What this task involves: Once the line containing "(0, 1.27), (-0.13, 0.6)], -0.6, 0.6))" is found, set down that line and each one after it exactly, through the end of the entries.

Data to use:
##############################
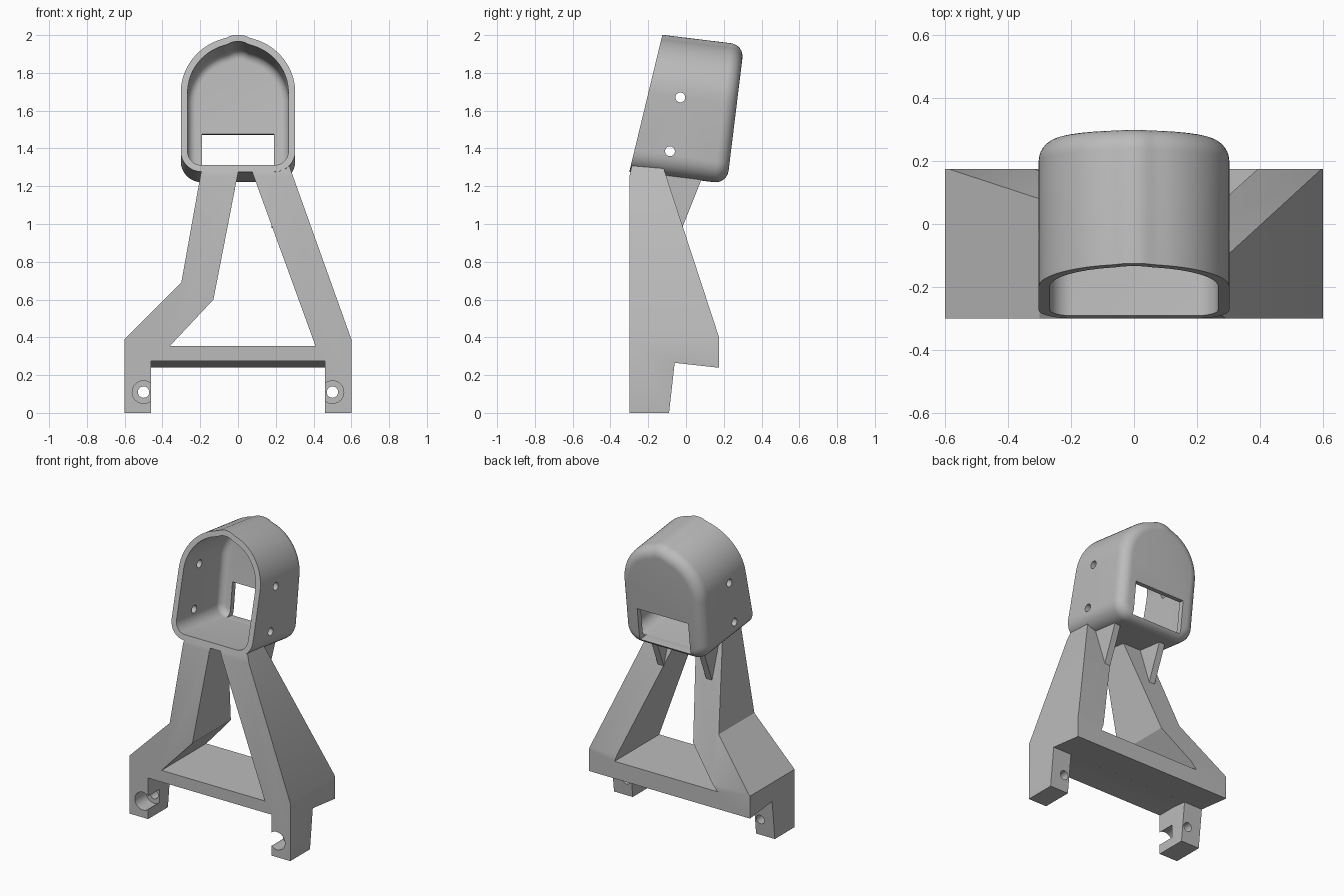
import bpy, bmesh
from math import sin, cos, pi, exp, radians
from mathutils import Matrix

if "Cube" in bpy.data.objects:
    bpy.data.objects.remove(bpy.data.objects["Cube"])

grey = bpy.data.materials.new("plain_grey")
grey.use_nodes = True
grey.diffuse_color = (0.5, 0.5, 0.5, 1)
grey.node_tree.nodes["Principled BSDF"].inputs["Base Color"].default_value = (0.5, 0.5, 0.5, 1)

# The housing leans back: its own axes are x, depth and height
TILT = Matrix.Translation((0, 0.217, 1.213)) @ Matrix.Rotation(radians(-7), 4, "X")


def loft(name, rings, matrix=None):
    """Closed solid through matching rings of points."""
    bm = bmesh.new()
    loops = [[bm.verts.new(p) for p in ring] for ring in rings]
    n = len(loops[0])
    for a, b in zip(loops, loops[1:]):
        for i in range(n):
            j = (i + 1) % n
            bm.faces.new((a[i], a[j], b[j], b[i]))
    bm.faces.new(loops[0])
    bm.faces.new(loops[-1])
    bmesh.ops.recalc_face_normals(bm, faces=bm.faces)
    mesh = bpy.data.meshes.new(name)
    bm.to_mesh(mesh)
    bm.free()
    if matrix:
        mesh.transform(matrix)
    mesh.materials.append(grey)
    obj = bpy.data.objects.new(name, mesh)
    bpy.context.collection.objects.link(obj)
    return obj


def prism_x(name, yz, x0, x1, matrix=None):
    return loft(name, [[(x, y, z) for y, z in yz] for x in (x0, x1)], matrix)


def prism_y(name, xz, y0, y1):
    return loft(name, [[(x, y, z) for x, z in xz] for y in (y0, y1)])


def circle(a, b, r, n=32):
    return [(a + r * cos(2 * pi * i / n), b + r * sin(2 * pi * i / n)) for i in range(n)]


def boolean(obj, tool, operation="DIFFERENCE"):
    mod = obj.modifiers.new("cut", "BOOLEAN")
    mod.operation, mod.solver, mod.object = operation, "EXACT", tool
    bpy.context.view_layer.objects.active = obj
    bpy.ops.object.modifier_apply(modifier=mod.name)
    if tool not in keep:
        bpy.data.objects.remove(tool)


def arch(inset):
    """Arched outline with rounded lower corners and a small crown bump."""
    w, r, mid = 0.303 - inset, 0.11 - inset, 0.427
    pts = []
    for i in range(49):
        a = pi * i / 48
        rad = w + 0.011 * exp(-((a - pi / 2) / 0.17) ** 4)
        pts.append((rad * cos(a), mid + rad * sin(a)))
    for side, start in ((-1, pi), (1, 1.5 * pi)):
        for i in range(9):
            a = start + pi / 2 * i / 8
            pts.append((side * (w - r) + r * cos(a), inset + r + r * sin(a)))
    return pts


def shell(name, inset, back, radius, front):
    """Arched solid with a rounded back edge; front(height) gives its open end."""
    rings = [[(x, front(v), v) for x, v in arch(inset)]]
    for i in range(9):
        t = pi / 2 * i / 8
        depth = back - radius * (1 - sin(t))
        rings.append([(x, depth, v) for x, v in arch(inset + radius * (1 - cos(t)))])
    return loft(name, rings, TILT)


keep = []

# Housing
outer = shell("housing_envelope", 0, 0, 0.07, lambda v: -0.521 + 0.115 * v)
housing = outer.copy()
housing.data = outer.data.copy()
housing.name = "housing"
bpy.context.collection.objects.link(housing)
keep.append(outer)
boolean(housing, shell("cavity", 0.036, -0.036, 0.045, lambda v: -0.7))
boolean(housing, prism_x("window", [(-0.09, 0.037), (0.1, 0.037), (0.1, 0.26), (-0.09, 0.26)],
                         -0.19, 0.19, TILT))
for y, z in ((-0.03, 1.67), (-0.085, 1.385)):
    boolean(housing, prism_x("pin_hole", circle(y, z, 0.026), -0.5, 0.5))

# Support frame: front outline crossed with the side outline
frame = prism_y("support_frame", [(-0.6, 0), (0.6, 0), (0.6, 0.39), (0.26, 1.34), (-0.184, 1.34),
                                  (-0.3, 0.69), (-0.6, 0.39)], -0.5, 0.5)
boolean(frame, prism_x("side_outline", [(-0.3, -0.1), (-0.101, -0.1), (-0.06, 0.265), (0.175, 0.239),
                                        (0.175, 0.4), (-0.133, 1.34), (-0.28, 1.34), (-0.3, 1.25)],
                       -1, 1), "INTERSECT")
boolean(frame, prism_y("opening", [(-0.36, 0.355), (0.41, 0.355), (0.077, 1.27), (0.03, 1.4),
                                   (0, 1.27), (-0.13, 0.6)], -0.6, 0.6))
boolean(frame, prism_x("leg_gap", [(-0.4, -0.2), (0.3, -0.2), (0.3, 0.225), (-0.16, 0.276),
                                   (-0.4, 0.276)], -0.46, 0.46))
boolean(frame, outer)

# Bolt holes with counterbores
for x in (-0.5, 0.5):
    boolean(frame, prism_y("bolt_hole", circle(x, 0.11, 0.03), -0.6, 0.2))
    boolean(frame, prism_y("counterbore", circle(x, 0.11, 0.06), -0.6, -0.18))

# Gussets under the housing
gussets = []
for name, x in (("right_gusset", -0.16), ("left_gusset", 0.2)):
    g = prism_x(name, [(-0.16, 1.3), (-0.02, 0.98), (0.108, 1.3)], x - 0.022, x + 0.022)
    boolean(g, outer)
    gussets.append(g)

bpy.data.objects.remove(outer)

# Smooth curves, crisp edges
bpy.ops.object.select_all(action="DESELECT")
for obj in [housing, frame] + gussets:
    obj.select_set(True)
bpy.context.view_layer.objects.active = housing
bpy.ops.object.shade_smooth_by_angle(angle=radians(30))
##############################
Exercise result:
                                   (0, 1.27), (-0.13, 0.6)], -0.6, 0.6))
boolean(frame, prism_x("leg_gap", [(-0.4, -0.2), (0.3, -0.2), (0.3, 0.225), (-0.16, 0.276),
                                   (-0.4, 0.276)], -0.46, 0.46))
boolean(frame, outer)

# Bolt holes with counterbores
for x in (-0.5, 0.5):
    boolean(frame, prism_y("bolt_hole", circle(x, 0.11, 0.03), -0.6, 0.2))
    boolean(frame, prism_y("counterbore", circle(x, 0.11, 0.06), -0.6, -0.18))

# Gussets under the housing
gussets = []
for name, x in (("right_gusset", -0.16), ("left_gusset", 0.2)):
    g = prism_x(name, [(-0.16, 1.3), (-0.02, 0.98), (0.108, 1.3)], x - 0.022, x + 0.022)
    boolean(g, outer)
    gussets.append(g)

bpy.data.objects.remove(outer)

# Smooth curves, crisp edges
bpy.ops.object.select_all(action="DESELECT")
for obj in [housing, frame] + gussets:
    obj.select_set(True)
bpy.context.view_layer.objects.active = housing
bpy.ops.object.shade_smooth_by_angle(angle=radians(30))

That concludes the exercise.